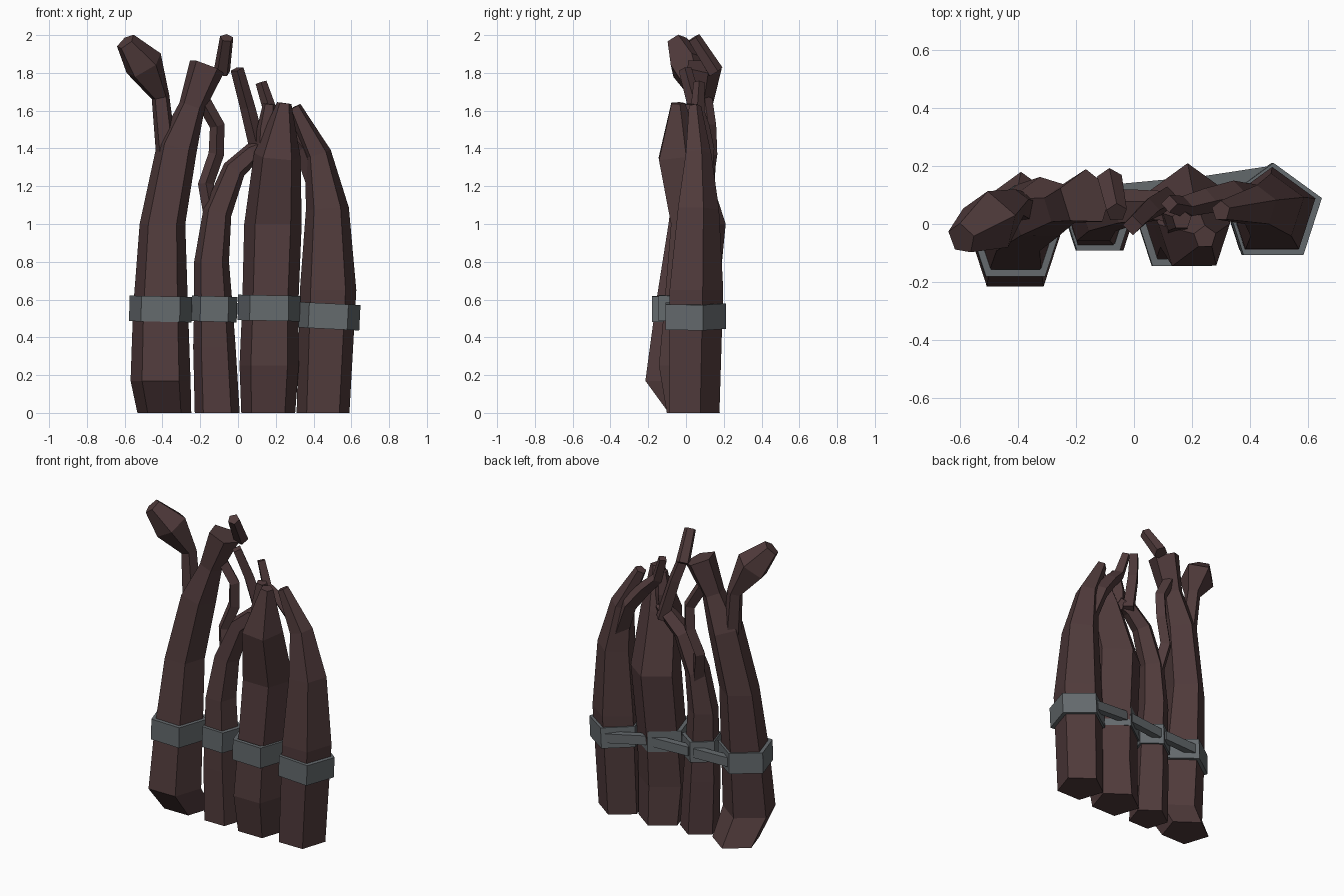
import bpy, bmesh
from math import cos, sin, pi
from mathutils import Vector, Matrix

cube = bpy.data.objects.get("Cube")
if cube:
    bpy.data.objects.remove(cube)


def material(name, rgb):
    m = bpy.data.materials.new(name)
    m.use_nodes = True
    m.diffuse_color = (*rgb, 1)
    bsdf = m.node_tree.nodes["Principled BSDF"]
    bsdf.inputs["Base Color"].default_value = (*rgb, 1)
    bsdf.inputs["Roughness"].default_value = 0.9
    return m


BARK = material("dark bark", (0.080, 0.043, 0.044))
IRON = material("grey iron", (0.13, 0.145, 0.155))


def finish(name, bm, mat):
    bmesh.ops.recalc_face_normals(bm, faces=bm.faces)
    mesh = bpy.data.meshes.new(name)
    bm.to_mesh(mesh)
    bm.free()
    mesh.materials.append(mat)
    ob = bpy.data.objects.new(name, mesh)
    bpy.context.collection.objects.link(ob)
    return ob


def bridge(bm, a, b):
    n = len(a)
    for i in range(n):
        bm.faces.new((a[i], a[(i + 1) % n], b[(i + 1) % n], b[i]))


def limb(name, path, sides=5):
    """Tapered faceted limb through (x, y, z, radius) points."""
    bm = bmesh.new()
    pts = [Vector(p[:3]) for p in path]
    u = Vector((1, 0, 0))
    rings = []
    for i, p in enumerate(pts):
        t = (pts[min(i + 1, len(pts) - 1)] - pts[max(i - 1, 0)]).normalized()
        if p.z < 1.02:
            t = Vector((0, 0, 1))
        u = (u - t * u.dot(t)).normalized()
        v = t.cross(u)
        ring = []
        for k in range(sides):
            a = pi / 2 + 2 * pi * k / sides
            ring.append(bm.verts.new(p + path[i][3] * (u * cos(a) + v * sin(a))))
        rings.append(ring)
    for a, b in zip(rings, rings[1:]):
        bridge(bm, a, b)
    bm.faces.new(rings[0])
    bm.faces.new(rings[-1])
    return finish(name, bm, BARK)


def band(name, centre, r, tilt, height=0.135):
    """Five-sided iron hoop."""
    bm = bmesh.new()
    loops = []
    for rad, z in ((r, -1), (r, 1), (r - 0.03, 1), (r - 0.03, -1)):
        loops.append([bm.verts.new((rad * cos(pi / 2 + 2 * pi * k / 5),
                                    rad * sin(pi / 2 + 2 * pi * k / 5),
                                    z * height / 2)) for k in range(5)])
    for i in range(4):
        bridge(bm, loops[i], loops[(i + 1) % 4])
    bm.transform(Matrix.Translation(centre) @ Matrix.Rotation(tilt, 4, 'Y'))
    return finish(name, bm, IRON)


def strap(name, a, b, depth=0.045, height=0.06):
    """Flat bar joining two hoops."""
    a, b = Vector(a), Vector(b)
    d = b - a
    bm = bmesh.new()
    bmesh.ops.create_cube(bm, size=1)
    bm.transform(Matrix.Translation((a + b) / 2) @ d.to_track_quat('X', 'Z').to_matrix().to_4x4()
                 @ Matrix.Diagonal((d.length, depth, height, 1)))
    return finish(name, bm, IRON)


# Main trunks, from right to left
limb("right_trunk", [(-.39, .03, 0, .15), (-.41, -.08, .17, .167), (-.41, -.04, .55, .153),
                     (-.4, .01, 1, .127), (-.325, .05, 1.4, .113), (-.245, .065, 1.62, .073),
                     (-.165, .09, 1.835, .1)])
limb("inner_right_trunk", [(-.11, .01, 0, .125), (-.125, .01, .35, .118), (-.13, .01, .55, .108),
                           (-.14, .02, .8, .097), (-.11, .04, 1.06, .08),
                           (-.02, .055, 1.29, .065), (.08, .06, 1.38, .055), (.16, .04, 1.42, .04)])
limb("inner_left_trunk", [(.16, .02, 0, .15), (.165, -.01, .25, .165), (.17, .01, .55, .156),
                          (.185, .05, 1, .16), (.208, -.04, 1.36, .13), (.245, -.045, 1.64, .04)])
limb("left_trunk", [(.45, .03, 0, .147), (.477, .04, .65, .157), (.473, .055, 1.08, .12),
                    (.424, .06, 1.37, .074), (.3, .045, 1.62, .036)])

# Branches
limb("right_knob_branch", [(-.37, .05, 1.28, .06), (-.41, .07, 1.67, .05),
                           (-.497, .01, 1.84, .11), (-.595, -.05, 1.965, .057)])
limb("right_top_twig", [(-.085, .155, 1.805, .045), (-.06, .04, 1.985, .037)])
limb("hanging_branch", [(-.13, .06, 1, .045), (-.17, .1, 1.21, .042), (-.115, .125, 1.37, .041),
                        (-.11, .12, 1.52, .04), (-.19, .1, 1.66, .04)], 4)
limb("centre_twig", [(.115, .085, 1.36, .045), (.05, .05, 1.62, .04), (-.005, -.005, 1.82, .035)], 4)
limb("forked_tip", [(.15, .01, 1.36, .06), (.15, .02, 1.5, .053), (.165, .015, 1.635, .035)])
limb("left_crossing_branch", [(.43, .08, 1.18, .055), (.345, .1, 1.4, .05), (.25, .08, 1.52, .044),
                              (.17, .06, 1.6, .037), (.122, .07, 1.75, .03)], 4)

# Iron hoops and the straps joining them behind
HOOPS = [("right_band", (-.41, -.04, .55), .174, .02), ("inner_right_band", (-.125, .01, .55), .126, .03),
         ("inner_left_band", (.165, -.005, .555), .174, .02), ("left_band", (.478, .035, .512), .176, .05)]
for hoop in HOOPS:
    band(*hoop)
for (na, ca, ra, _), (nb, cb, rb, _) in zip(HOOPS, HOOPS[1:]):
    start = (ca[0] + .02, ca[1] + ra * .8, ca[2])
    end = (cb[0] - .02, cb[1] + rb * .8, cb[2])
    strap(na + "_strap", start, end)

——

All of the data above needs to be given again exactly. Leave out each image.

import bpy, bmesh
from math import cos, sin, pi
from mathutils import Vector, Matrix

cube = bpy.data.objects.get("Cube")
if cube:
    bpy.data.objects.remove(cube)


def material(name, rgb):
    m = bpy.data.materials.new(name)
    m.use_nodes = True
    m.diffuse_color = (*rgb, 1)
    bsdf = m.node_tree.nodes["Principled BSDF"]
    bsdf.inputs["Base Color"].default_value = (*rgb, 1)
    bsdf.inputs["Roughness"].default_value = 0.9
    return m


BARK = material("dark bark", (0.080, 0.043, 0.044))
IRON = material("grey iron", (0.13, 0.145, 0.155))


def finish(name, bm, mat):
    bmesh.ops.recalc_face_normals(bm, faces=bm.faces)
    mesh = bpy.data.meshes.new(name)
    bm.to_mesh(mesh)
    bm.free()
    mesh.materials.append(mat)
    ob = bpy.data.objects.new(name, mesh)
    bpy.context.collection.objects.link(ob)
    return ob


def bridge(bm, a, b):
    n = len(a)
    for i in range(n):
        bm.faces.new((a[i], a[(i + 1) % n], b[(i + 1) % n], b[i]))


def limb(name, path, sides=5):
    """Tapered faceted limb through (x, y, z, radius) points."""
    bm = bmesh.new()
    pts = [Vector(p[:3]) for p in path]
    u = Vector((1, 0, 0))
    rings = []
    for i, p in enumerate(pts):
        t = (pts[min(i + 1, len(pts) - 1)] - pts[max(i - 1, 0)]).normalized()
        if p.z < 1.02:
            t = Vector((0, 0, 1))
        u = (u - t * u.dot(t)).normalized()
        v = t.cross(u)
        ring = []
        for k in range(sides):
            a = pi / 2 + 2 * pi * k / sides
            ring.append(bm.verts.new(p + path[i][3] * (u * cos(a) + v * sin(a))))
        rings.append(ring)
    for a, b in zip(rings, rings[1:]):
        bridge(bm, a, b)
    bm.faces.new(rings[0])
    bm.faces.new(rings[-1])
    return finish(name, bm, BARK)


def band(name, centre, r, tilt, height=0.135):
    """Five-sided iron hoop."""
    bm = bmesh.new()
    loops = []
    for rad, z in ((r, -1), (r, 1), (r - 0.03, 1), (r - 0.03, -1)):
        loops.append([bm.verts.new((rad * cos(pi / 2 + 2 * pi * k / 5),
                                    rad * sin(pi / 2 + 2 * pi * k / 5),
                                    z * height / 2)) for k in range(5)])
    for i in range(4):
        bridge(bm, loops[i], loops[(i + 1) % 4])
    bm.transform(Matrix.Translation(centre) @ Matrix.Rotation(tilt, 4, 'Y'))
    return finish(name, bm, IRON)


def strap(name, a, b, depth=0.045, height=0.06):
    """Flat bar joining two hoops."""
    a, b = Vector(a), Vector(b)
    d = b - a
    bm = bmesh.new()
    bmesh.ops.create_cube(bm, size=1)
    bm.transform(Matrix.Translation((a + b) / 2) @ d.to_track_quat('X', 'Z').to_matrix().to_4x4()
                 @ Matrix.Diagonal((d.length, depth, height, 1)))
    return finish(name, bm, IRON)


# Main trunks, from right to left
limb("right_trunk", [(-.39, .03, 0, .15), (-.41, -.08, .17, .167), (-.41, -.04, .55, .153),
                     (-.4, .01, 1, .127), (-.325, .05, 1.4, .113), (-.245, .065, 1.62, .073),
                     (-.165, .09, 1.835, .1)])
limb("inner_right_trunk", [(-.11, .01, 0, .125), (-.125, .01, .35, .118), (-.13, .01, .55, .108),
                           (-.14, .02, .8, .097), (-.11, .04, 1.06, .08),
                           (-.02, .055, 1.29, .065), (.08, .06, 1.38, .055), (.16, .04, 1.42, .04)])
limb("inner_left_trunk", [(.16, .02, 0, .15), (.165, -.01, .25, .165), (.17, .01, .55, .156),
                          (.185, .05, 1, .16), (.208, -.04, 1.36, .13), (.245, -.045, 1.64, .04)])
limb("left_trunk", [(.45, .03, 0, .147), (.477, .04, .65, .157), (.473, .055, 1.08, .12),
                    (.424, .06, 1.37, .074), (.3, .045, 1.62, .036)])

# Branches
limb("right_knob_branch", [(-.37, .05, 1.28, .06), (-.41, .07, 1.67, .05),
                           (-.497, .01, 1.84, .11), (-.595, -.05, 1.965, .057)])
limb("right_top_twig", [(-.085, .155, 1.805, .045), (-.06, .04, 1.985, .037)])
limb("hanging_branch", [(-.13, .06, 1, .045), (-.17, .1, 1.21, .042), (-.115, .125, 1.37, .041),
                        (-.11, .12, 1.52, .04), (-.19, .1, 1.66, .04)], 4)
limb("centre_twig", [(.115, .085, 1.36, .045), (.05, .05, 1.62, .04), (-.005, -.005, 1.82, .035)], 4)
limb("forked_tip", [(.15, .01, 1.36, .06), (.15, .02, 1.5, .053), (.165, .015, 1.635, .035)])
limb("left_crossing_branch", [(.43, .08, 1.18, .055), (.345, .1, 1.4, .05), (.25, .08, 1.52, .044),
                              (.17, .06, 1.6, .037), (.122, .07, 1.75, .03)], 4)

# Iron hoops and the straps joining them behind
HOOPS = [("right_band", (-.41, -.04, .55), .174, .02), ("inner_right_band", (-.125, .01, .55), .126, .03),
         ("inner_left_band", (.165, -.005, .555), .174, .02), ("left_band", (.478, .035, .512), .176, .05)]
for hoop in HOOPS:
    band(*hoop)
for (na, ca, ra, _), (nb, cb, rb, _) in zip(HOOPS, HOOPS[1:]):
    start = (ca[0] + .02, ca[1] + ra * .8, ca[2])
    end = (cb[0] - .02, cb[1] + rb * .8, cb[2])
    strap(na + "_strap", start, end)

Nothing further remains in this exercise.